The Star Inn, Weaverthorpe: Traditional pub food with a modern twist

Weaverthorpe The Star Inn .pic Richard Ponter 150209
Weaverthorpe The Star Inn .pic Richard Ponter 150209

What better time than a cold, dark January evening to visit a cosy, country pub?

With this in mind, we 
decided to drag ourselves out of hibernation and away from another night of mediocre post-Christmas TV to try out the Star Inn at Weaverthorpe.

It was a bit of a drive, but wanting to explore somewhere new, we set off on our mini road trip.

If you’re travelling from Scarborough, and you’ve not been to Weaverthorpe before, head for Foxholes then turn right.

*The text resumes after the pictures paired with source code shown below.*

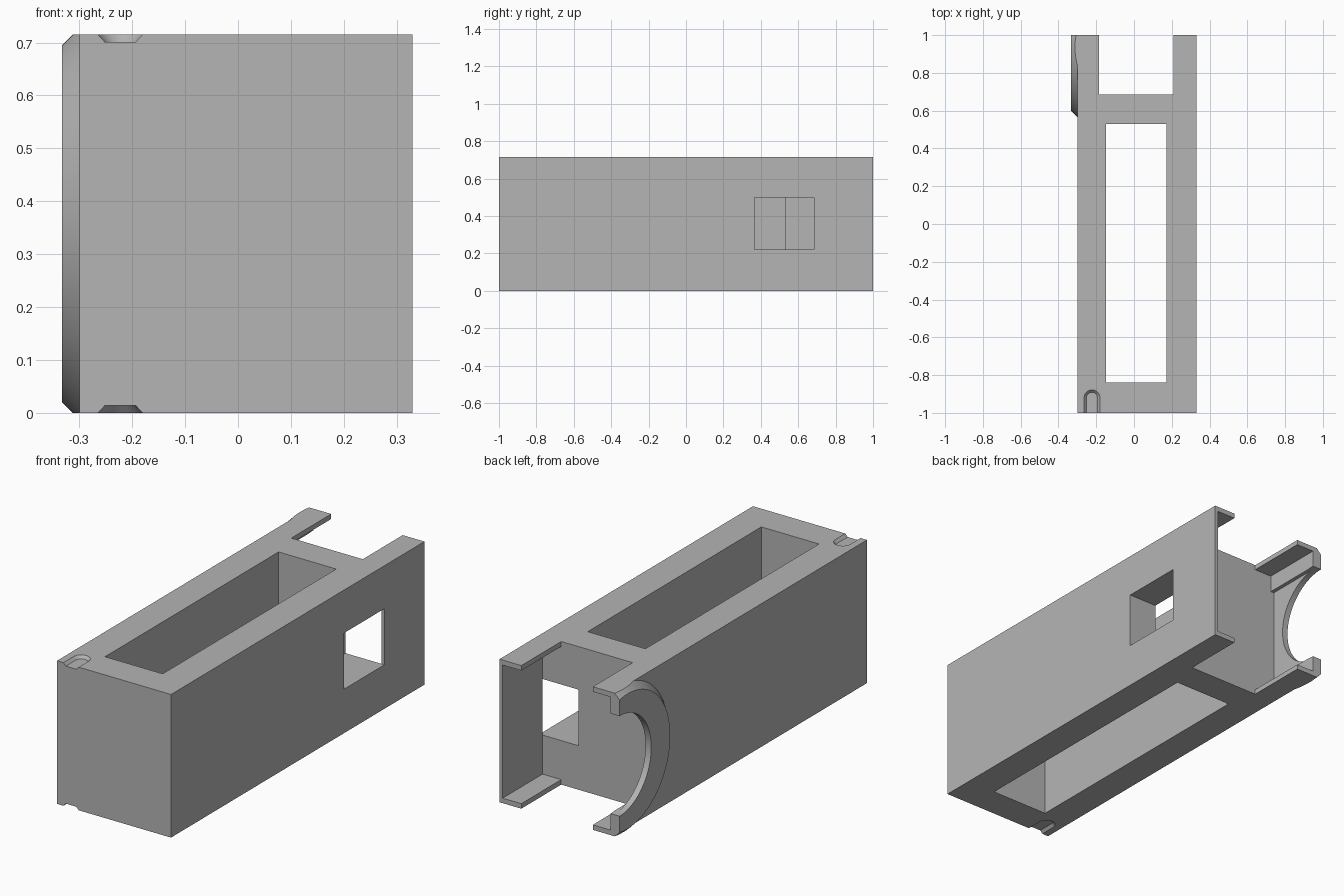
import bpy, bmesh, math
from mathutils import Matrix

if "Cube" in bpy.data.objects:
    bpy.data.objects.remove(bpy.data.objects["Cube"], do_unlink=True)

HEIGHT = 0.715
MID = HEIGHT / 2

grey = bpy.data.materials.new("plain grey")
grey.use_nodes = True
colour = (0.46, 0.46, 0.46, 1)
grey.diffuse_color = colour
grey.node_tree.nodes["Principled BSDF"].inputs["Base Color"].default_value = colour


def make(name, bm):
    bmesh.ops.recalc_face_normals(bm, faces=bm.faces)
    mesh = bpy.data.meshes.new(name)
    bm.to_mesh(mesh)
    bm.free()
    mesh.materials.append(grey)
    ob = bpy.data.objects.new(name, mesh)
    bpy.context.collection.objects.link(ob)
    return ob


def box(name, x, y, z):
    bm = bmesh.new()
    bmesh.ops.create_cube(bm, size=1)
    for v in bm.verts:
        for i, (lo, hi) in enumerate((x, y, z)):
            v.co[i] = hi if v.co[i] > 0 else lo
    return make(name, bm)


def side_cone(name, x0, x1, r0, r1, y):
    """Round frustum with its axis along x."""
    bm = bmesh.new()
    place = Matrix.Translation(((x0 + x1) / 2, y, MID)) @ Matrix.Rotation(math.pi / 2, 4, "Y")
    bmesh.ops.create_cone(bm, cap_ends=True, segments=96, radius1=r0, radius2=r1,
                          depth=x1 - x0, matrix=place)
    return make(name, bm)


def notch(name, z_floor, z_out):
    """Round-ended slot with sloping sides, open at the front."""
    bm = bmesh.new()
    rings = []
    for r, z in ((0.029, z_floor), (0.055, z_out)):
        pts = [(r * math.cos(math.pi * i / 16), -0.92 + r * math.sin(math.pi * i / 16))
               for i in range(17)]
        pts += [(-r, -1.1), (r, -1.1)]
        rings.append([bm.verts.new((x - 0.2225, y, z)) for x, y in pts])
        bm.faces.new(rings[-1])
    low, high = rings
    for i in range(len(low)):
        j = (i + 1) % len(low)
        bm.faces.new((low[i], low[j], high[j], high[i]))
    return make(name, bm)


def combine(target, other, operation):
    other.hide_render = True
    mod = target.modifiers.new(operation, "BOOLEAN")
    mod.operation = operation
    mod.solver = "EXACT"
    mod.object = other
    bpy.context.view_layer.update()
    done = bpy.data.meshes.new_from_object(
        target.evaluated_get(bpy.context.evaluated_depsgraph_get()))
    target.modifiers.clear()
    target.data = done
    bpy.data.objects.remove(other, do_unlink=True)


# Main block with the raised round boss on its side, trimmed to size
housing = box("housing", (-0.30, 0.4), (-1.1, 1.1), (-0.1, HEIGHT + 0.1))
combine(housing, side_cone("boss", -0.333, -0.28, 0.337, 0.39, 0.937), "UNION")
combine(housing, box("envelope", (-0.4, 0.33), (-1, 1), (0, HEIGHT)), "INTERSECT")

# Pocket, rear slot, rear chamber with its side recess, and the side window
cuts = [
    ("pocket", (-0.147, 0.172), (-0.84, 0.53), (-0.1, 0.9)),
    ("rear_slot", (-0.185, 0.21), (0.685, 1.1), (-0.1, 0.9)),
    ("chamber", (-0.283, 0.313), (0.685, 1.1), (0.025, HEIGHT - 0.025)),
    ("recess", (-0.302, 0), (0.685, 1.1), (0.11, HEIGHT - 0.11)),
    ("window", (0.115, 0.4), (0.365, 0.6851), (0.22, 0.50)),
]
for cut in cuts:
    combine(housing, box(*cut), "DIFFERENCE")

# Round opening through the boss
combine(housing, side_cone("opening", -0.4, -0.2, 0.25, 0.25, 1.0), "DIFFERENCE")

# Front notches, top and bottom
combine(housing, notch("top_notch", HEIGHT - 0.014, HEIGHT + 0.014), "DIFFERENCE")
combine(housing, notch("bottom_notch", 0.014, -0.014), "DIFFERENCE")

# Smooth round surfaces, sharp edges elsewhere
bpy.ops.object.select_all(action="DESELECT")
housing.select_set(True)
bpy.context.view_layer.objects.active = housing
bpy.ops.object.shade_smooth_by_angle(angle=math.radians(25))
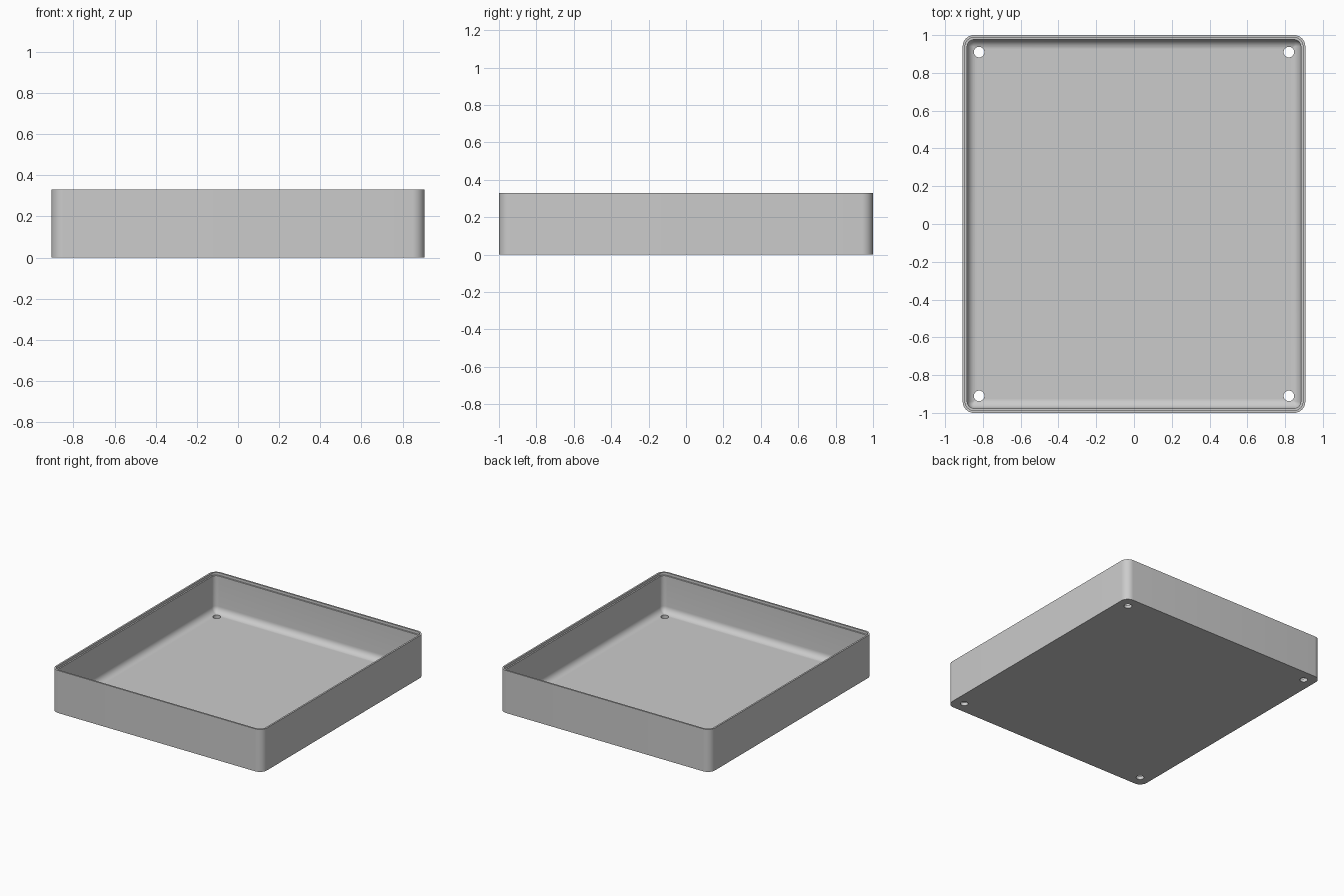
import bpy, bmesh, math

HALF_X, HALF_Y, HEIGHT = 0.907, 1.0, 0.33
CORNER, WALL, FLOOR, FILLET = 0.06, 0.024, 0.025, 0.05
LIP, STEP = 0.013, 0.02
ARC = 10

cube = bpy.data.objects.get("Cube")
if cube:
    bpy.data.objects.remove(cube, do_unlink=True)

grey = bpy.data.materials.new("light grey plastic")
grey.use_nodes = True
colour = (0.6, 0.6, 0.6, 1)
grey.diffuse_color = colour
grey.node_tree.nodes["Principled BSDF"].inputs["Base Color"].default_value = colour


def ring(bm, inset, z):
    """Rounded rectangle of vertices, inset from the outer outline."""
    r = max(CORNER - inset, 0.004)
    cx, cy = HALF_X - inset - r, HALF_Y - inset - r
    verts = []
    for q, (sx, sy) in enumerate([(1, 1), (-1, 1), (-1, -1), (1, -1)]):
        for i in range(ARC + 1):
            a = (q + i / ARC) * math.pi / 2
            verts.append(bm.verts.new((sx * cx + r * math.cos(a), sy * cy + r * math.sin(a), z)))
    return verts


# Section from the underside, up the outer wall, over the stepped rim, down to the floor
section = [(0, 0), (0, HEIGHT), (LIP, HEIGHT), (LIP, HEIGHT - STEP), (WALL, HEIGHT - STEP)]
for i in range(9):
    a = i / 8 * math.pi / 2
    section.append((WALL + FILLET * (1 - math.cos(a)), FLOOR + FILLET * (1 - math.sin(a))))

bm = bmesh.new()
rings = [ring(bm, inset, z) for inset, z in section]
for low, high in zip(rings, rings[1:]):
    for i in range(len(low)):
        j = (i + 1) % len(low)
        bm.faces.new((low[i], low[j], high[j], high[i]))
bm.faces.new(rings[0][::-1])
bm.faces.new(rings[-1])
bmesh.ops.recalc_face_normals(bm, faces=bm.faces)
mesh = bpy.data.meshes.new("tray")
bm.to_mesh(mesh)
bm.free()
mesh.materials.append(grey)
tray = bpy.data.objects.new("tray", mesh)
bpy.context.collection.objects.link(tray)

# Screw holes through the floor corners
cutters = []
for sx in (-1, 1):
    for sy in (-1, 1):
        bpy.ops.mesh.primitive_cylinder_add(vertices=32, radius=0.028, depth=0.2,
                                            location=(sx * 0.82, sy * 0.91, 0))
        cutter = bpy.context.object
        cutter.name = "screw_hole_cutter"
        cutter.hide_render = True
        cutter.data.materials.append(grey)
        cut = tray.modifiers.new("screw hole", 'BOOLEAN')
        cut.operation = 'DIFFERENCE'
        cut.solver = 'EXACT'
        cut.object = cutter
        cutters.append(cutter)

bpy.ops.object.select_all(action='DESELECT')
tray.select_set(True)
bpy.context.view_layer.objects.active = tray
for name in [m.name for m in tray.modifiers]:
    bpy.ops.object.modifier_apply(modifier=name)
for cutter in cutters:
    bpy.data.objects.remove(cutter, do_unlink=True)

bpy.ops.object.shade_smooth_by_angle(angle=math.radians(35))
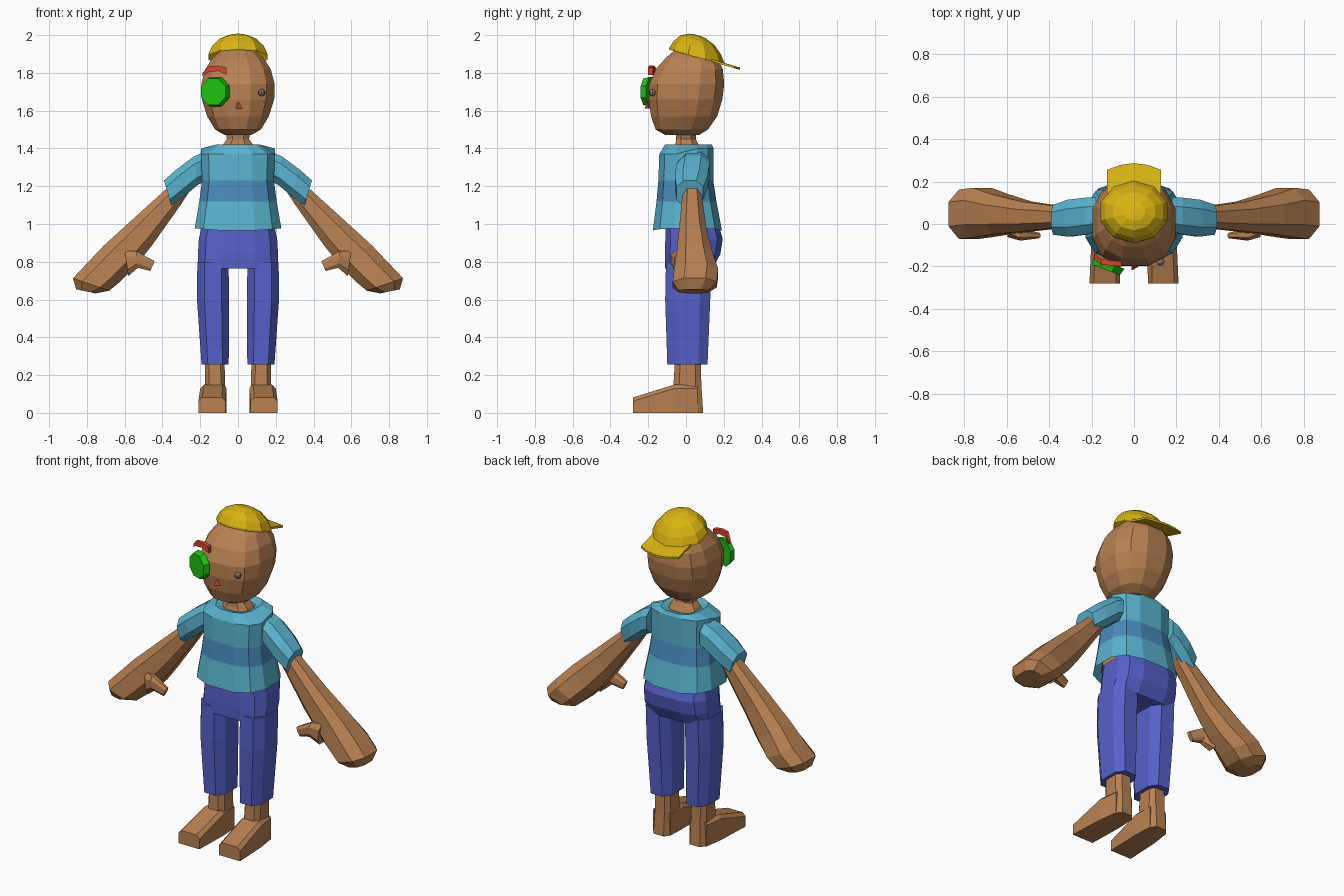
import bpy, bmesh
from math import cos, sin, pi, copysign
from mathutils import Vector as V, Matrix

cube = bpy.data.objects.get("Cube")
if cube:
    bpy.data.objects.remove(cube, do_unlink=True)


def material(name, *rgb):
    m = bpy.data.materials.new(name)
    m.use_nodes = True
    m.diffuse_color = (*rgb, 1)
    m.node_tree.nodes["Principled BSDF"].inputs["Base Color"].default_value = (*rgb, 1)
    return m


skin = material("brown skin", .48, .22, .085)
sky = material("light blue", .1, .45, .62)
stripe = material("stripe blue", .065, .26, .5)
denim = material("denim blue", .095, .12, .6)
yellow = material("cap yellow", .69, .45, .006)
green = material("patch green", .013, .55, .005)
red = material("red", .7, .06, .025)
grey = material("eye grey", .25, .17, .12)


def finish(name, bm, *mats):
    bmesh.ops.recalc_face_normals(bm, faces=bm.faces)
    mesh = bpy.data.meshes.new(name)
    bm.to_mesh(mesh)
    bm.free()
    for m in mats:
        mesh.materials.append(m)
    ob = bpy.data.objects.new(name, mesh)
    bpy.context.collection.objects.link(ob)
    return ob


def ring(c, u, v, n=8, power=1.0):
    """Rounded section around c, spanned by u and v; lower power is squarer."""
    pts = []
    for i in range(n):
        a = 2 * pi * (i + .5) / n
        k = [copysign(abs(t) ** power, t) for t in (cos(a), sin(a))]
        pts.append(V(c) + V(u) * k[0] + V(v) * k[1])
    return pts


def level(z, x0, x1, y0, y1, n=12, power=.8):
    c = ((x0 + x1) / 2, (y0 + y1) / 2, z)
    return ring(c, ((x1 - x0) / 2, 0, 0), (0, (y1 - y0) / 2, 0), n, power)


def limb(xt, zt, xb, zb, y0, y1):
    """Tilted section from an upper outer point to a lower inner point."""
    c = ((xt + xb) / 2, (y0 + y1) / 2, (zt + zb) / 2)
    return ring(c, ((xt - xb) / 2, 0, (zt - zb) / 2), (0, (y1 - y0) / 2, 0), 8, .8)


def loft(rings, caps=(True, True), side=1):
    bm = bmesh.new()
    rows = [[bm.verts.new((p.x * side, p.y, p.z)) for p in r] for r in rings]
    n = len(rows[0])
    for a, b in zip(rows, rows[1:]):
        for i in range(n):
            j = (i + 1) % n
            bm.faces.new((a[i], a[j], b[j], b[i]))
    for row, cap in zip((rows[0], rows[-1]), caps):
        if cap:
            bm.faces.new(row)
    return bm


# Head and neck: height, half width, front, back
head = [(1.47, .07, -.11, .07), (1.5, .125, -.165, .12), (1.57, .168, -.19, .17),
        (1.66, .197, -.203, .198), (1.74, .2, -.2, .208), (1.82, .178, -.165, .2),
        (1.88, .138, -.11, .17), (1.93, .08, -.05, .12)]
finish("head", loft([level(z, -w, w, a, b) for z, w, a, b in head]), skin)
neck = [(1.37, .11, -.08, .1), (1.42, .085, -.06, .07), (1.45, .062, -.055, .055),
        (1.51, .075, -.06, .06)]
finish("neck", loft([level(z, -w, w, a, b, 8) for z, w, a, b in neck]), skin)

# Shirt with a middle stripe and a hem raised at the sides
shirt = [(.96, .235, -.18, .195), (1.12, .21, -.16, .165), (1.23, .195, -.15, .148),
         (1.37, .2, -.145, .15), (1.42, .12, -.115, .14), (1.405, .085, -.07, .09)]
rings = [level(z, -w, w, a, b, 12, .72) for z, w, a, b in shirt]
for p in rings[0]:
    p.z += .1 * abs(p.x) ** 1.2
for p in rings[3]:
    p.z += .03 if p.y > 0 else 0
bm = loft(rings, (False, False))
for f in bm.faces:
    f.material_index = int(1.12 < f.calc_center_median().z < 1.23)
finish("shirt", bm, sky, stripe)
torso = [(.985, .2, -.145, .165), (1.2, .17, -.12, .12), (1.38, .15, -.1, .1)]
finish("torso", loft([level(z, -w, w, a, b) for z, w, a, b in torso]), skin)

# Trouser seat
seat = [(1.0, .195, -.11, .175), (.92, .212, -.113, .198), (.84, .217, -.115, .185),
        (.765, .218, -.113, .145)]
finish("trouser_seat", loft([level(z, -w, w, a, b, 12, .65) for z, w, a, b in seat]), denim)

# Paired parts
sleeve = [(.18, 1.385, .18, 1.22, -.04, .13), (.23, 1.365, .215, 1.2, -.055, .13),
          (.325, 1.295, .28, 1.145, -.065, .12), (.393, 1.235, .35, 1.09, -.055, .095)]
arm = [(.25, 1.32, .21, 1.24, -.01, .07), (.37, 1.2, .3, 1.1, -.02, .085),
       (.56, 1.03, .45, .885, -.04, .11), (.715, .89, .54, .77, -.055, .145),
       (.81, .79, .62, .69, -.07, .178), (.88, .715, .675, .645, -.078, .17),
       (.86, .655, .75, .632, -.045, .125)]
thumb = [(.6, .86, .58, .72, -.065, .03), (.54, .86, .53, .765, -.08, -.02),
         (.44, .805, .465, .75, -.068, -.04)]
leg = [(.8, .045, .22, -.113, .145), (.6, .043, .222, -.117, .135),
       (.255, .045, .197, -.105, .12)]
ankle = [(.3, .07, .178, -.06, .08), (.15, .065, .178, -.07, .085), (0, .062, .185, -.08, .095)]
for side, tag in ((1, "left"), (-1, "right")):
    finish(tag + "_sleeve", loft([limb(*r) for r in sleeve], side=side), sky)
    finish(tag + "_arm", loft([limb(*r) for r in arm], side=side), skin)
    finish(tag + "_thumb", loft([limb(*r) for r in thumb], side=side), skin)
    finish(tag + "_trouser_leg", loft([level(*r, 8, .7) for r in leg], side=side), denim)
    finish(tag + "_ankle", loft([level(*r, 8, .6) for r in ankle], side=side), skin)
    # Wedge foot: chamfered section running forward to the toe
    foot = []
    for y, x0, x1, h in ((.06, .065, .183, .15), (-.06, .06, .2, .15), (-.28, .066, .21, .082)):
        e = .02
        foot.append([V((x0, y, 0)), V((x1, y, 0)), V((x1, y, h - e)),
                     V((x1 - e, y, h)), V((x0 + e, y, h)), V((x0, y, h - e))])
    finish(tag + "_foot", loft(foot, side=side), skin)


# Cap dome, tilted, with an adjuster opening
def tilt(y):
    return 1.898 - .28 * y


dome = [(0, .165, -.09, .205), (.012, .162, -.088, .203), (.052, .143, -.066, .185),
        (.092, .103, -.03, .15), (.114, .055, .015, .105), (.119, .012, .05, .07)]
rings = [level(0, -w, w, a, b, 10, 1) for h, w, a, b in dome]
for r, d in zip(rings, dome):
    for p in r:
        p.z = tilt(p.y) + d[0]
bm = loft(rings, (False, True))
hole = [f for f in bm.faces if abs(f.calc_center_median().x) < .01
        and f.calc_center_median().y < -.06
        and f.calc_center_median().z > tilt(f.calc_center_median().y) + .02]
bmesh.ops.delete(bm, geom=hole, context="FACES")
finish("cap", bm, yellow)

# Cap brim
brim = []
for x, y0, y1 in ((-.128, .12, .255), (-.065, .17, .278), (0, .18, .287),
                  (.065, .17, .278), (.128, .12, .255)):
    brim.append([V((x, y, tilt(y) + t)) for y, t in ((y0, .012), (y1, .01), (y1, -.002), (y0, 0))])
finish("cap_brim", loft(brim), yellow)

# Face: eye patch, raised brow, eye and nose
bm = bmesh.new()
turn = V((-.35, -.94, 0)).to_track_quat("Z", "Y").to_matrix().to_4x4()
bmesh.ops.create_cone(bm, cap_ends=True, segments=8, radius1=.085, radius2=.075, depth=.035,
                      matrix=Matrix.Translation((-.125, -.2, 1.7)) @ turn @ Matrix.Rotation(pi / 8, 4, "Z"))
finish("eye_patch", bm, green)

brow = []
for x, y, z0, z1 in ((-.188, -.165, 1.78, 1.8), (-.155, -.19, 1.805, 1.835),
                     (-.105, -.197, 1.81, 1.838), (-.06, -.2, 1.79, 1.828)):
    brow.append([V((x, y, z0)), V((x, y, z1)), V((x, y + .025, z1)), V((x, y + .025, z0))])
finish("brow", loft(brow), red)

bm = bmesh.new()
bmesh.ops.create_uvsphere(bm, u_segments=8, v_segments=6, radius=.019,
                          matrix=Matrix.Translation((.125, -.178, 1.695)))
finish("eye", bm, grey)

bm = bmesh.new()
bmesh.ops.create_cone(bm, cap_ends=True, segments=3, radius1=.022, radius2=.004, depth=.032,
                      matrix=Matrix.Translation((0, -.2, 1.628)) @ Matrix.Rotation(-pi / 2, 4, "Z"))
finish("nose", bm, red)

The pub was quiet – except for what we guessed was a group of young farmers who had been enjoying a get-together – but we expected that in the lull after New Year.

We had phoned ahead to book and a table had been set for us in the bar near the fireplace – a thoughtful touch – though we were asked if we preferred to sit by the log burner in the lounge as it was quieter.

We went into the lounge, which was more cosy and a nice place to sit and chat.

The pub’s menu is available online, which I thought was helpful as it meant I could look for any vegetarian options.

I was impressed with the menu choice, which featured traditional pub favourites as well as some more unexpected options.

Starters are priced around the £5 mark, such as Thai fish cake (£4.95), goats cheese bruschetta (£5.45) and garlic mushrooms (£5.55).

We went straight to the main courses, with plenty on offer including separate menus for home-made pizzas, burgers and gluten-free meals.

The pub also offers Sunday lunches from 1pm to 4pm for £8.95.

Choices included home-made steak and ale pie (£9.95), Glaves gammon steak (£11.85) and chilli con carne (£9.50).

We were tempted by goats cheese, broccoli and onion frittata, served with chips and a dressed salad (£9.35) and veggie burrito with spicy Tex Mex rice, salad, tortilla chips and dips (£9.95).

The food was beautifully presented and had all been cooked from scratch.

The frittata was huge and came with a sizeable serving of chunky chips.

It was tasty and fresh and had been made with good quality ingredients.

The burrito was enjoyable but very filling and was served differently to what I was expecting.

The rice, which I thought would be served separately, was mixed with the burrito filling of spring onions, cheese, eggs and black eye beans, making it a little bit heavy.

But it was tasty and it was nice to see a more creative veggie option on a pub menu than the usual offerings.

Though we were pretty full thanks to the generous portions, we chose to share a dessert of profiteroles (£4.95), which again was attractively presented, good value for money and an enjoyable treat to finish off the meal.

We were happy with our meal, though we did get a pang of pizza envy when a fellow diner’s food arrived. I would definitely return, maybe for a pizza or Sunday lunch.

The pub is slightly off the beaten track, but it’s worth the drive and presents cosy surroundings, comfort food and good value.